“The genetic defect that causes the most widespread form of intellectual disability and autism is surprisingly characterized by normally functioning memory and cognition-encoding neurons,” explains André Fenton, a professor in New York University’s Center for Neural Science and the senior author of the paper, which appears in the journal Neuron. “But despite being individually normal, these neurons are abnormal in their interactions, which results in cognitive impairments.
“The good news, however, is we now have a better place to look for remedies: we can pursue a therapeutic strategy that targets neuronal interactions rather than the proximal molecular effects of a genetic mutation.”
The study also included Dino Dvorak, a post-doctoral fellow in NYU’s Center for Neural Science, Zoe Talbot, an NYU graduate student at the time of the study, Fraser Sparks, an NYU postdoctoral fellow at the time of the study and now at Columbia University, and researchers from SUNY Downstate Medical Center.
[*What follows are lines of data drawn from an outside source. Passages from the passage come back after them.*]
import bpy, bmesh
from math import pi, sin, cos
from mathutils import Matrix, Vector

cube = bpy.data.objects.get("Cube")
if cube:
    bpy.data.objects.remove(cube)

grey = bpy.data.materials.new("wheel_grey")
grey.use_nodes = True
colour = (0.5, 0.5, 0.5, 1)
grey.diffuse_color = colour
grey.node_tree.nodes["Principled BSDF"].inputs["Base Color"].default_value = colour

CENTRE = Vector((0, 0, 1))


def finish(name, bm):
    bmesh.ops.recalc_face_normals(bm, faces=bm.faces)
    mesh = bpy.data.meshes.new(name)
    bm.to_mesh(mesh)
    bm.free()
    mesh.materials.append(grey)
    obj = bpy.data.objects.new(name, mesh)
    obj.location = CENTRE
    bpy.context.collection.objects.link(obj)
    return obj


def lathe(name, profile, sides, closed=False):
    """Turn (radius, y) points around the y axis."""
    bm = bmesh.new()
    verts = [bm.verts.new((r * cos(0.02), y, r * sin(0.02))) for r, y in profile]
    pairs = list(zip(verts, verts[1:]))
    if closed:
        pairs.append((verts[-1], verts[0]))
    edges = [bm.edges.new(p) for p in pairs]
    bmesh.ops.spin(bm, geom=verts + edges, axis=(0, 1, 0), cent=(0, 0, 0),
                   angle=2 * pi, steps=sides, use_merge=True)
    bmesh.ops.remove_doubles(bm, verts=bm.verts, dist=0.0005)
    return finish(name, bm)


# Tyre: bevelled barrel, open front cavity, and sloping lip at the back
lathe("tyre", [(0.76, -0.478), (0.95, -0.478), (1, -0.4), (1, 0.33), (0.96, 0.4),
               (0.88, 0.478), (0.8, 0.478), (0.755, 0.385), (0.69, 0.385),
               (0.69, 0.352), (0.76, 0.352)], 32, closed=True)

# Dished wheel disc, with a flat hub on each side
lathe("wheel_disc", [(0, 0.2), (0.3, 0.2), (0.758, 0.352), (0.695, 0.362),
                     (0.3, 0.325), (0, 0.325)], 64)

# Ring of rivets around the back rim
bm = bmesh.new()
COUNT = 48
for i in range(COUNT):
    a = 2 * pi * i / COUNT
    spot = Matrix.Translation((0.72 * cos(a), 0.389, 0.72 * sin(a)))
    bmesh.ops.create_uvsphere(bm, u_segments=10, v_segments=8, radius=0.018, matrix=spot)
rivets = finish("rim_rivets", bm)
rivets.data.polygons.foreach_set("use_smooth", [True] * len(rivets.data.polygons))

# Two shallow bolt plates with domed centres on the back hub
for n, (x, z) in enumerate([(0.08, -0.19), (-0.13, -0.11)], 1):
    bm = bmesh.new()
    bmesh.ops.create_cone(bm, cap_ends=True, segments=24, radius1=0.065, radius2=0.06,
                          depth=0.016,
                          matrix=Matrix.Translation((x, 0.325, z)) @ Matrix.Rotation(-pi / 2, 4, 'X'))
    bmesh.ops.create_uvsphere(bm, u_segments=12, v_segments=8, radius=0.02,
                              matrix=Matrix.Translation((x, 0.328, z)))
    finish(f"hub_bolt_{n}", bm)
It’s long been known that FXS is caused by a mutation that shuts down a particular gene—FMR1—so the protein product it normally produces, FMRP, cannot be made. In their study, the scientists mimicked the genetic defect in FXS by mutating the FMR1 gene in mice so that it could not produce the protein FMRP, which is vital for learning and memory.
In a series of active place avoidance tests, the FXS mice could learn and remember a location they should avoid, but as expected, were unable to efficiently adapt to environmental changes that contradicted their prior experience; so, when the place to avoid was relocated, the FXS mice could not avoid the new location, unlike control mice that rapidly adapted to the new information.
When the researchers looked into what explained these cognitive flexibility deficits, they found that the neurons of the FXS mice appeared normal.
However, their examination also showed a lack of coordination among neurons—organized interaction that is crucial in processing information from contradictory sources. Specifically, the mutated FMR1 gene disrupted the functioning of the neurons in the hippocampus—a brain structure known to play a significant role in memory in general and for the place avoidance task in particular. The disruption prevented the neurons from appropriately forming and disbanding in groups—“neural coalitions” that work to perform cognitive tasks by transiently discharging together in time.
The research was supported, in part, by a grant from the National Institutes of Health (R01MH099128) and by a Simons Foundation Autism Research Initiative grant (SFARI 294388).